= Beginning of Section =
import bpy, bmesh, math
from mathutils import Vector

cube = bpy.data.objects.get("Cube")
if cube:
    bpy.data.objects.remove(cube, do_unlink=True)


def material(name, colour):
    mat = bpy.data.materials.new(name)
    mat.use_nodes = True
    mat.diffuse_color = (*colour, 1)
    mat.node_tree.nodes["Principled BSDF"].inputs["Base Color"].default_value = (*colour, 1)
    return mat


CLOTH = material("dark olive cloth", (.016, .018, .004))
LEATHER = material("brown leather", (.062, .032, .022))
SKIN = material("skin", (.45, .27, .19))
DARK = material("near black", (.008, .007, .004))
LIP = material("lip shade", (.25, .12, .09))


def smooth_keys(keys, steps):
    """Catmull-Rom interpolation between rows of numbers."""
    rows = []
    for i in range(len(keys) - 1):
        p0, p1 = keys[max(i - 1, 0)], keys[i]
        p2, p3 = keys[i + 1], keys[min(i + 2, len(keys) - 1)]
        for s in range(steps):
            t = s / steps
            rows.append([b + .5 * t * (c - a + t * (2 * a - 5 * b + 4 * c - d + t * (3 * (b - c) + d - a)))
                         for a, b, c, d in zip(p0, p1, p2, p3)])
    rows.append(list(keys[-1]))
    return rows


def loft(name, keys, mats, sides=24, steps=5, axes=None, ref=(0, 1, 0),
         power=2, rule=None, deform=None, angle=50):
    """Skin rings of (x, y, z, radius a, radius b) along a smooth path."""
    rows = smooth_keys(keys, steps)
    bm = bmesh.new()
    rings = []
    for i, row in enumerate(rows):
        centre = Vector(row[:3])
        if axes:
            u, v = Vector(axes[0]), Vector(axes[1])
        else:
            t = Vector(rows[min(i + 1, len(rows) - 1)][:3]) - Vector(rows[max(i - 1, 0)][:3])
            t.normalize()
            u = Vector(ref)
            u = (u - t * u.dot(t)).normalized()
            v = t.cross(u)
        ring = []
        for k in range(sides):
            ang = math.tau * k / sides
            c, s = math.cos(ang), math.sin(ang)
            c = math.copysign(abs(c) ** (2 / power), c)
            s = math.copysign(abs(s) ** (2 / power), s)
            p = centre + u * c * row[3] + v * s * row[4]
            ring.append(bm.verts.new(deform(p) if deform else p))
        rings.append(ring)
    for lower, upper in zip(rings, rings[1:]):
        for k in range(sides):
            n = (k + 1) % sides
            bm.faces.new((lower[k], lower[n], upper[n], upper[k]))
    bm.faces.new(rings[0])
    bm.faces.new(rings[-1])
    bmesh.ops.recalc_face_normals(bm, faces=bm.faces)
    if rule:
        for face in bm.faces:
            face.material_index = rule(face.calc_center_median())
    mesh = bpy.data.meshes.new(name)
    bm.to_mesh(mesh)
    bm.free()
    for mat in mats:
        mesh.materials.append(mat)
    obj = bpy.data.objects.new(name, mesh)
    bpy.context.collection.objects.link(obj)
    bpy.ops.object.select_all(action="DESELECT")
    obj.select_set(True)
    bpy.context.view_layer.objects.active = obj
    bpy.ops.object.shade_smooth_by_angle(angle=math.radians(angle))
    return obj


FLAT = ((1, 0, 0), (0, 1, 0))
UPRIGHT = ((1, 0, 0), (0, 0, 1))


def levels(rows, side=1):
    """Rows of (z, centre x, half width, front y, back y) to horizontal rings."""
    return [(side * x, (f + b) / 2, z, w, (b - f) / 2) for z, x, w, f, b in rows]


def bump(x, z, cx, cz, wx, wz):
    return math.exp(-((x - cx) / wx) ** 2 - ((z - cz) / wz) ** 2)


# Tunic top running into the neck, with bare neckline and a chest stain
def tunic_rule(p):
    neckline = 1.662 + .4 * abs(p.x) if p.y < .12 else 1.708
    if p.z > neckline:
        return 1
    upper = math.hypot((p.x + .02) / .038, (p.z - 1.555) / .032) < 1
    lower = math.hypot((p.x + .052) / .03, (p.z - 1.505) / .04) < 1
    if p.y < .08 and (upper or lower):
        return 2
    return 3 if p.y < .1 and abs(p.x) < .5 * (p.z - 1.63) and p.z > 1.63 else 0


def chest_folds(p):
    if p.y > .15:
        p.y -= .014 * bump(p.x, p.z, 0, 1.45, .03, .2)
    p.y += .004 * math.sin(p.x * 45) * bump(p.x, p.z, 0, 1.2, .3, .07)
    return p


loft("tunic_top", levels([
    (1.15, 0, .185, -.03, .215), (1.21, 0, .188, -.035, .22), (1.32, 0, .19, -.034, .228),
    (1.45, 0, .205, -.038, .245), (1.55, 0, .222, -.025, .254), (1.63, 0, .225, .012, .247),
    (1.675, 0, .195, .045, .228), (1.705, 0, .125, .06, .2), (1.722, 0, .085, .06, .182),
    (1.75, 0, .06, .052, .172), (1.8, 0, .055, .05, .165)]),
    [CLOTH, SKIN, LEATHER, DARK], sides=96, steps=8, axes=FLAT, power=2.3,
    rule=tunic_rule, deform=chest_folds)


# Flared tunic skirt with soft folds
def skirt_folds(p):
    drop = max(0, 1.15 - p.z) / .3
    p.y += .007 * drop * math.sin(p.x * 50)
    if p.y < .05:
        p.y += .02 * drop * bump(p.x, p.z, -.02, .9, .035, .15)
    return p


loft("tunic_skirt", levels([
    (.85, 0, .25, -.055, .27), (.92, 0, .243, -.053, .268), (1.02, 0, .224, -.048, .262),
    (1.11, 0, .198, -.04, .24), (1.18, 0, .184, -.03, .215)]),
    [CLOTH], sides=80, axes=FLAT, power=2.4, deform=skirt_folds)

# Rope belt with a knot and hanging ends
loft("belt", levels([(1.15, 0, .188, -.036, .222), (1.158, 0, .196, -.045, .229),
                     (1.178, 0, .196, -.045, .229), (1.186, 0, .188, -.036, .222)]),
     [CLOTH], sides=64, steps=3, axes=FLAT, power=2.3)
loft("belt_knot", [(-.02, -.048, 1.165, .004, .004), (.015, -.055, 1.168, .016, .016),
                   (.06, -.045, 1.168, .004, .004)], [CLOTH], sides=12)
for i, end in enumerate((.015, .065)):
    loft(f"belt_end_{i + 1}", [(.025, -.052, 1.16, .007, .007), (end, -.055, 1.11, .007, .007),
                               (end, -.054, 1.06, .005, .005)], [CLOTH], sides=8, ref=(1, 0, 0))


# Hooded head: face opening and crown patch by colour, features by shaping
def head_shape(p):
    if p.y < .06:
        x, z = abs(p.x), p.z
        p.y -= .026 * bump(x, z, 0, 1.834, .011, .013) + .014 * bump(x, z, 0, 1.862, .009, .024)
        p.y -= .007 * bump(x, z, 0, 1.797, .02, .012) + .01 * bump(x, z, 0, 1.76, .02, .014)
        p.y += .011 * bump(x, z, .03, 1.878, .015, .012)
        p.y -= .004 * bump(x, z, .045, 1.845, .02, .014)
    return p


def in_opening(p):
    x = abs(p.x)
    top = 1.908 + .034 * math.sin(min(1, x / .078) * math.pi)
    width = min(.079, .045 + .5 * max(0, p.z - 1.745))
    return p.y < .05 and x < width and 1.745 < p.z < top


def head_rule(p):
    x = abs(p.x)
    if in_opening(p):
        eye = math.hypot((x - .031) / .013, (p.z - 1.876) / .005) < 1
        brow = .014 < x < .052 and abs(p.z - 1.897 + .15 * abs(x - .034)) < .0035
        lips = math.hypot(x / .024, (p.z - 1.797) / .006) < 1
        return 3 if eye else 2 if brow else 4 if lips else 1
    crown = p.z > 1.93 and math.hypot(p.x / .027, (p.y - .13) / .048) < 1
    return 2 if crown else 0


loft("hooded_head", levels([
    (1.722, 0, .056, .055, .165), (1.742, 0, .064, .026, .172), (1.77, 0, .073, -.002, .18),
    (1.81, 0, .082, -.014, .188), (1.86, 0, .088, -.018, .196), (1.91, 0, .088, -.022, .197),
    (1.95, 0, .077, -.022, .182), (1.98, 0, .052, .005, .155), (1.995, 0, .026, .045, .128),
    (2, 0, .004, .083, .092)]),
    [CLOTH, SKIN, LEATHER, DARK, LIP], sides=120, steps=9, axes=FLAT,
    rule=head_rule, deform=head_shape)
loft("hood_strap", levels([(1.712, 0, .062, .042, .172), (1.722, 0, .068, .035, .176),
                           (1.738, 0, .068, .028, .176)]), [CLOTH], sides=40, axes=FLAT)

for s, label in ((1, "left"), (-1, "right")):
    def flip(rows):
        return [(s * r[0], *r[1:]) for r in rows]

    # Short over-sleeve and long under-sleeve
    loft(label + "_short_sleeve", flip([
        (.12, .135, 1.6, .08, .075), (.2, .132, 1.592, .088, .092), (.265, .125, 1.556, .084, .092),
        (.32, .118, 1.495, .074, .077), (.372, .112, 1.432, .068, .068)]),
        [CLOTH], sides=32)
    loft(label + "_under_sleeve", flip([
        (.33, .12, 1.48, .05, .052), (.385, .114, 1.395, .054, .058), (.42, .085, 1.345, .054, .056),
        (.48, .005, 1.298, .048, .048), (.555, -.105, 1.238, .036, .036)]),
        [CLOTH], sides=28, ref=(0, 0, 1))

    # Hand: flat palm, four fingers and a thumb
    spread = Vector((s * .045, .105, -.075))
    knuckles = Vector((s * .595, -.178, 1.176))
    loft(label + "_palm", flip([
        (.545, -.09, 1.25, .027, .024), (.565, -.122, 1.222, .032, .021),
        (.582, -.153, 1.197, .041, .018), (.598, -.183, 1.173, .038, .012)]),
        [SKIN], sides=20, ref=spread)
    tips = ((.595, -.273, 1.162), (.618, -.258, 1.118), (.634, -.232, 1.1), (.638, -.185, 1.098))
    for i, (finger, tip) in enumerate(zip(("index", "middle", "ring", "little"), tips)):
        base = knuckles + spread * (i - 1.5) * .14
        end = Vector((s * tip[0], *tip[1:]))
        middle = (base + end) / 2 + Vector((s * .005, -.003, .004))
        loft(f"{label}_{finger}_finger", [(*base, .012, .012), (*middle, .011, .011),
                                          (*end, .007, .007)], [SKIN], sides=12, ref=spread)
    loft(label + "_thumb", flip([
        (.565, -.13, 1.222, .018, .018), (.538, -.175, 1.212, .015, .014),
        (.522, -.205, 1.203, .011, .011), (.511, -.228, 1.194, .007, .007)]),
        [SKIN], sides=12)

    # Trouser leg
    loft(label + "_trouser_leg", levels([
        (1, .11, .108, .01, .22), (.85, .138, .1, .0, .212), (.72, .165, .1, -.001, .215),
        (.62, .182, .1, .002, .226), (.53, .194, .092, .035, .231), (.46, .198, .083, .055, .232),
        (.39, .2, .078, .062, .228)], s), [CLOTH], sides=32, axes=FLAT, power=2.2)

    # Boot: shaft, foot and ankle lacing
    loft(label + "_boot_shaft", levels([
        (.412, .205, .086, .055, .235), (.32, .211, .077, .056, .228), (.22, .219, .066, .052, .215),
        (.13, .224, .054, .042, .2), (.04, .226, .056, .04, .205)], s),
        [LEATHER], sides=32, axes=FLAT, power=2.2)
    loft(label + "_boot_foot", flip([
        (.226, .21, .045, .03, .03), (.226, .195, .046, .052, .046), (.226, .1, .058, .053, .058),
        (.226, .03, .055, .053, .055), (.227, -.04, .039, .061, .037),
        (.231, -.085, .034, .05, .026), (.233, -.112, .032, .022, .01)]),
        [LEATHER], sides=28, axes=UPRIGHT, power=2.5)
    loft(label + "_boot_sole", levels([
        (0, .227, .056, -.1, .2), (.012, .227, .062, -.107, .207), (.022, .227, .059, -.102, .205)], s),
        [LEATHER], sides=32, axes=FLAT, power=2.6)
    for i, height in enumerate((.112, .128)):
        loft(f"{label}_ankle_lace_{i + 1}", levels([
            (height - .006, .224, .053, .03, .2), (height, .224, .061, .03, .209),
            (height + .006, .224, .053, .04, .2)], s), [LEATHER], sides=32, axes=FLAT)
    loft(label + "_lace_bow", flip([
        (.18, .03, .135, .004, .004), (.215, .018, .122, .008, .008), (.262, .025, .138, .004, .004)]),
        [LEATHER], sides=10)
= End of Section =
* What to work on *
The response should hold exactly the lines starting at the line with "p = centre +" and ending at the line with "return math.exp(-((x - cx)", and no other line of the material above.

* Exercise result *
            p = centre + u * c * row[3] + v * s * row[4]
            ring.append(bm.verts.new(deform(p) if deform else p))
        rings.append(ring)
    for lower, upper in zip(rings, rings[1:]):
        for k in range(sides):
            n = (k + 1) % sides
            bm.faces.new((lower[k], lower[n], upper[n], upper[k]))
    bm.faces.new(rings[0])
    bm.faces.new(rings[-1])
    bmesh.ops.recalc_face_normals(bm, faces=bm.faces)
    if rule:
        for face in bm.faces:
            face.material_index = rule(face.calc_center_median())
    mesh = bpy.data.meshes.new(name)
    bm.to_mesh(mesh)
    bm.free()
    for mat in mats:
        mesh.materials.append(mat)
    obj = bpy.data.objects.new(name, mesh)
    bpy.context.collection.objects.link(obj)
    bpy.ops.object.select_all(action="DESELECT")
    obj.select_set(True)
    bpy.context.view_layer.objects.active = obj
    bpy.ops.object.shade_smooth_by_angle(angle=math.radians(angle))
    return obj


FLAT = ((1, 0, 0), (0, 1, 0))
UPRIGHT = ((1, 0, 0), (0, 0, 1))


def levels(rows, side=1):
    """Rows of (z, centre x, half width, front y, back y) to horizontal rings."""
    return [(side * x, (f + b) / 2, z, w, (b - f) / 2) for z, x, w, f, b in rows]


def bump(x, z, cx, cz, wx, wz):
    return math.exp(-((x - cx) / wx) ** 2 - ((z - cz) / wz) ** 2)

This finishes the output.